One of my mathematics teachers, a long time ago, once objected to statements of the type
Let X and Y be two compact topological spaces. Then X x Y is also compact
on the ground that the use of two implied that the statement did not apply to the case of X x X, whose compacity would need to be stated separately, as it was not, strictly speaking, an application of the given statement.
His favored solution was to drop the two (or, in French, to replace Soient X et Y deux espaces… by Soient X et Y des espaces….), with the idea (I presume) that making a grammatical mistake (using a plural form like des when, sometimes, there is only one object, if X=Y) would be less important than a mathematical one.

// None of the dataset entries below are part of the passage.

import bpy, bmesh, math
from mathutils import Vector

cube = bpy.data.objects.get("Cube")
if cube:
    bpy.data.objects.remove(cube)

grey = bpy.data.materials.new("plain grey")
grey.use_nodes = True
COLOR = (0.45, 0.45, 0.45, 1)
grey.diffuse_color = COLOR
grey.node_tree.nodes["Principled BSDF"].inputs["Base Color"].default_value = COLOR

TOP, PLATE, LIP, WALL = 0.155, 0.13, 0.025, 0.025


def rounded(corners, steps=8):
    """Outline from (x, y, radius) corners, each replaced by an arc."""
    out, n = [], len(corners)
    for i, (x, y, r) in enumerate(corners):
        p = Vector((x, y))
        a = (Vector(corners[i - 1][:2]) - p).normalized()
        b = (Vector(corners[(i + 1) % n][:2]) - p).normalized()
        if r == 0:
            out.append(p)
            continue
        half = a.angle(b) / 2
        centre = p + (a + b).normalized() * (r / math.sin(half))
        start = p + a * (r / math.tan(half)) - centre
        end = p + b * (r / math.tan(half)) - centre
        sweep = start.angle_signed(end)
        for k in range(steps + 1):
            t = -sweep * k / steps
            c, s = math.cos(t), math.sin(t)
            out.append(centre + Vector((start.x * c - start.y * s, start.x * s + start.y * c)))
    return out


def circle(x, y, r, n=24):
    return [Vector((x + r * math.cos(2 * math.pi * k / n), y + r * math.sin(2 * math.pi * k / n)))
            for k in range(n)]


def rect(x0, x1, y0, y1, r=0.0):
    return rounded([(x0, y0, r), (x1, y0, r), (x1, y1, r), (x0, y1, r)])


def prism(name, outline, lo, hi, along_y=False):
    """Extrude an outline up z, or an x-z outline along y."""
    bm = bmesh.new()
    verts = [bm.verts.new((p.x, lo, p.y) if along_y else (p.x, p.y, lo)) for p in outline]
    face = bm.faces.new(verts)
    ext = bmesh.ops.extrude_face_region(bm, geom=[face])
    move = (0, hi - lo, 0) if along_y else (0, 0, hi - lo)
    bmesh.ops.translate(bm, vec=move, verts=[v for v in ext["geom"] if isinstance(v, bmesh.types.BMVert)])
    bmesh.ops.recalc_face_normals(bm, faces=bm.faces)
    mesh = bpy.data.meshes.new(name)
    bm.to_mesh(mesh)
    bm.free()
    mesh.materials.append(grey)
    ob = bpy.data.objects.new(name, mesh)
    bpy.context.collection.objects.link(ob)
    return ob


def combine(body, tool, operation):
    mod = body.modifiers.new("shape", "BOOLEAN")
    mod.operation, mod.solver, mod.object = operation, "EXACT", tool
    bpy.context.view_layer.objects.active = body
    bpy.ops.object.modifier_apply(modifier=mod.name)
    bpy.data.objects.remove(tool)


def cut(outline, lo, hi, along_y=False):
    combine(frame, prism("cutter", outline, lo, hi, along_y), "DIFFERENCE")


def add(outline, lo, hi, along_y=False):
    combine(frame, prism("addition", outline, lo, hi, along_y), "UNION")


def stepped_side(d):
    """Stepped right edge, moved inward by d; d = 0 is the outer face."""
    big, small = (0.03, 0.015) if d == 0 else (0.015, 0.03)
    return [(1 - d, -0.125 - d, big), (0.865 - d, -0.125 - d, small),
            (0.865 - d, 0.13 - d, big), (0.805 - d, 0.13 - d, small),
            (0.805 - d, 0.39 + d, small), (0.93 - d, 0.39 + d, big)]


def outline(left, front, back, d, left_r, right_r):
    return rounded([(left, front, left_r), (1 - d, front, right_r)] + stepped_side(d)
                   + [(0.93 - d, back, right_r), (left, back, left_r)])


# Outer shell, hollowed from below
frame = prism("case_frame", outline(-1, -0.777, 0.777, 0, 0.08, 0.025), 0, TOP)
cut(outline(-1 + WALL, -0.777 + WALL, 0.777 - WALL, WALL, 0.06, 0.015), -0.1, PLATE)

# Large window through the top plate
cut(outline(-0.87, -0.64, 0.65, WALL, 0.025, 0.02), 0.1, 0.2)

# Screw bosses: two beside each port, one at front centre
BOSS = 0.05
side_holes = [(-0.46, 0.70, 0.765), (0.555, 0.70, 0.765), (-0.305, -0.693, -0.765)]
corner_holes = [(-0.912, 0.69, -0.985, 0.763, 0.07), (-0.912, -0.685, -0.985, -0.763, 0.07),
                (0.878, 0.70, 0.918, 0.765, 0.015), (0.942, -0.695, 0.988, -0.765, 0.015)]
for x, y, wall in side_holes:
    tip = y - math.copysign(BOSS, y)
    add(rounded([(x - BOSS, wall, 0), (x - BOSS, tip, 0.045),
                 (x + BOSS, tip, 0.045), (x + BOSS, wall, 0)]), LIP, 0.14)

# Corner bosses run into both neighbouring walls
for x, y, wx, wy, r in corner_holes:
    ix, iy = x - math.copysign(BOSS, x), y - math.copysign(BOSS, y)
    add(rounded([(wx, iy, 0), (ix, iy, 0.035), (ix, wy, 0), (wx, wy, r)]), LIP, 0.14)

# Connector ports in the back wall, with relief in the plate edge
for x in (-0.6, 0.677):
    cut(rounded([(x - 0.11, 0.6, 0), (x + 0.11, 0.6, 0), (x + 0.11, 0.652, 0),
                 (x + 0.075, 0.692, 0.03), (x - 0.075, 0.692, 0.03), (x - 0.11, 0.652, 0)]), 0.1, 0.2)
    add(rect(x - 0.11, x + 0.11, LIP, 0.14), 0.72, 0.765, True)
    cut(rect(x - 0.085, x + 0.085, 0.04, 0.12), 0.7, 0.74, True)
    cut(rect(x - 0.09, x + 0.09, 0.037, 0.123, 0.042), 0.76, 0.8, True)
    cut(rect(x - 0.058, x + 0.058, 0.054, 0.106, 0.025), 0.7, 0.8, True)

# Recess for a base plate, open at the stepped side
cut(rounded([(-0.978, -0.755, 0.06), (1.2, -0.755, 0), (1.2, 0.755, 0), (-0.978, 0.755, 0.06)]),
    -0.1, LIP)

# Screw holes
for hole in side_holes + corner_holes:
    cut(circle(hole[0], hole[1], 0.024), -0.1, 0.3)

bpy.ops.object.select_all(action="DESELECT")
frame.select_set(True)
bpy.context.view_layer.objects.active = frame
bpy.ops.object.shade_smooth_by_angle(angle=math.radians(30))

Strangely enough, I still sometimes remember this, and I have modified various sentences to try to go around it, although the whole thing seems quite absurd really… I wonder if others have heard this type of rules, and if there’s a mathematically and syntaxically correct way to phrase things without being absurdly formal?